This project has reached its goal if it offers a glimpse of hindsight to those who still have time to make changes. Readers of this piece share a specific experience of time, one that is diminishing, as the design historian Tony Fry writes:
No matter the differences of our circumstances as individuals, cultures, or nations, we now share a time that is new. We all share a continual moment of the diminishment of time. The actual finite time of our life on the planet (and the life of much else) is being reduced by our own destructive actions as a species. 
Continuing dominant ways of interacting with objects across the globe will, along with government and commercial activity, expedite the collapse of the human ecosystem. We have designed ourselves into social hierarchies and the climate crisis. We can design ourselves out of them.
_How to Cite
Kiersten Thamm. “Misunderstanding Familiar Objects in an Imagined Future: A Critical Method for Discovery.” On_Culture: The Open Journal for the Study of Culture 15 (2023). <https://doi.org/10.22029/oc.2023.1348>.
-  Thing Theory refers to a collection of methods that investigate the interactions between humans and non-human entities without assuming the priority of humans as actors. Thing Theory methods all stem from Martin Heidegger’s assertion that an “object” (a passive entity such as an artificial plant) becomes a “thing” (something that exerts influence on humans and their surroundings) when it no longer serves its common function. This article uses the term “object” rather than alternating between “object” and “thing” to prioritize clear communication and focus on the theme of present futures. For a foundational starting text on Thing Theory, see Bill Brown, “Thing Theory,” Critical Inquiry 28, no. 1, Things (2001): 1–22.

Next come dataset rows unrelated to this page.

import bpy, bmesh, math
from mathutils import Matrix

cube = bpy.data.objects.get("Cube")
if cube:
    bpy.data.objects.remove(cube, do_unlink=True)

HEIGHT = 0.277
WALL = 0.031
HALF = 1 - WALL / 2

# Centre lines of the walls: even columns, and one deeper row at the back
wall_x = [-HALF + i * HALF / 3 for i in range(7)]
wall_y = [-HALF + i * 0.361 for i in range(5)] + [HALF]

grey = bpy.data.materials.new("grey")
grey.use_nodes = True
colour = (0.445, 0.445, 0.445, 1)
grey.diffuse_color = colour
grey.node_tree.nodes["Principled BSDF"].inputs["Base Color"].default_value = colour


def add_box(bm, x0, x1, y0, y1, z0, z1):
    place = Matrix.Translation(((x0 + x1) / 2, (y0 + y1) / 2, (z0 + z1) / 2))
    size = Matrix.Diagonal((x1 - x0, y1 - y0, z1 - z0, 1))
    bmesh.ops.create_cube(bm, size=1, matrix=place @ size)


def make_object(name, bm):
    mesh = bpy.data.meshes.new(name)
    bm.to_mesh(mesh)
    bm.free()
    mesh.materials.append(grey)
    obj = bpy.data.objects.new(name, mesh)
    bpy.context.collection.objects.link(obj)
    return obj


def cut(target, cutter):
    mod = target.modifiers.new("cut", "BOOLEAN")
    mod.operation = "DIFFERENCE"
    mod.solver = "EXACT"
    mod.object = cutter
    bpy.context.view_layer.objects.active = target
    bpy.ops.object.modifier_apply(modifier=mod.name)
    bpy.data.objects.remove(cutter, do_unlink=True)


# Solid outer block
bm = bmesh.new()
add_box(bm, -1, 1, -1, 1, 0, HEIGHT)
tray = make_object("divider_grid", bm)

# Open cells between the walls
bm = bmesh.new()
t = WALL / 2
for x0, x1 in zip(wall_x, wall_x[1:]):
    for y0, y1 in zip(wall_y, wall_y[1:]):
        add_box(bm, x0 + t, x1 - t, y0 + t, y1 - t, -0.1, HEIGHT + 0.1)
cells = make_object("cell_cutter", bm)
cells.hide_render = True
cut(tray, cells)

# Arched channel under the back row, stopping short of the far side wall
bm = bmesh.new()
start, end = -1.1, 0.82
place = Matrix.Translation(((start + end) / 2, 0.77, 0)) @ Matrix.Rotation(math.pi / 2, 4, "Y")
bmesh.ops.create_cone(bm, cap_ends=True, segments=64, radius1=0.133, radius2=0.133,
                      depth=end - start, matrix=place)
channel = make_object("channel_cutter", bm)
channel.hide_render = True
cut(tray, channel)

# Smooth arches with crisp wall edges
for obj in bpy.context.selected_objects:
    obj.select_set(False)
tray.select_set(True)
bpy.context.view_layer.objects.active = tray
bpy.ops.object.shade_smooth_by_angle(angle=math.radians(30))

-  Arjun Appadurai, “Introduction,” in The Social Life of Things: Commodities in Cultural Perspective, ed. Arjun Appadurai (New York: Cambridge University Press, 1986), 3–63, here: 5; See also Adrian Forty, Objects of Desire (New York: Pantheon Books, 1986) as an introduction to the field.
-  As a starting point to this topic, see James Bridle, New Dark Age: Technology and the End of the Future (London: Verso, 2018).
-  Appadurai, The Social Life of Things, 5.
-  Daniel Miller, “Introduction,” in Materiality, ed. Daniel Miller (Durham: Duke University Press, 2005), 1–50, here: 2.
-  Intergovernmental Science-Policy Platform on Biodiversity and Ecosystem Services (IPBES), “UN Report: Nature’s Dangerous Decline ‘Unprecedented’; Species Extinction Rates ‘Accelerating’,” May 6, 2019, <https://www.un.org/sustainabledevelopment/blog/2019/05/nature-decline-unprecedented-report/>.
-  Anthony Dunne and Fiona Raby, Speculative Everything: Design, Fiction, and Social Dreaming (Cambridge, MA: MIT Press, 2013); Pelle Ehn, Elisabet Nilsson, and Richard Topgaard, Making Futures: Marginal Notes on Innovation, Design, and Democracy (Cambridge, MA: MIT Press, 2014); Mike Monteiro, Ruined by Design: How Designers Destroyed the World, and What We Can Do to Fix It (Mule Books, 2020).
-  Niel MacGregor, A History of the World in 100 Objects (London: Allen Lane, 2010); Rob Walker and Joshua Glenn, Significant Objects, <https://significantobjects.com>.
-  Jules David Prown, “Mind in Matter: An Introduction to Material Culture Theory and Method,” Winterthur Portfolio 17, no. 1 (1982): 1–19.
-  Judy Attfield, Wild Things: The Material Culture of Everyday Life (Oxford: Berg, 2000).
-  Tony Fry, Design as Politics (Oxford: Berg, 2010), 49–50.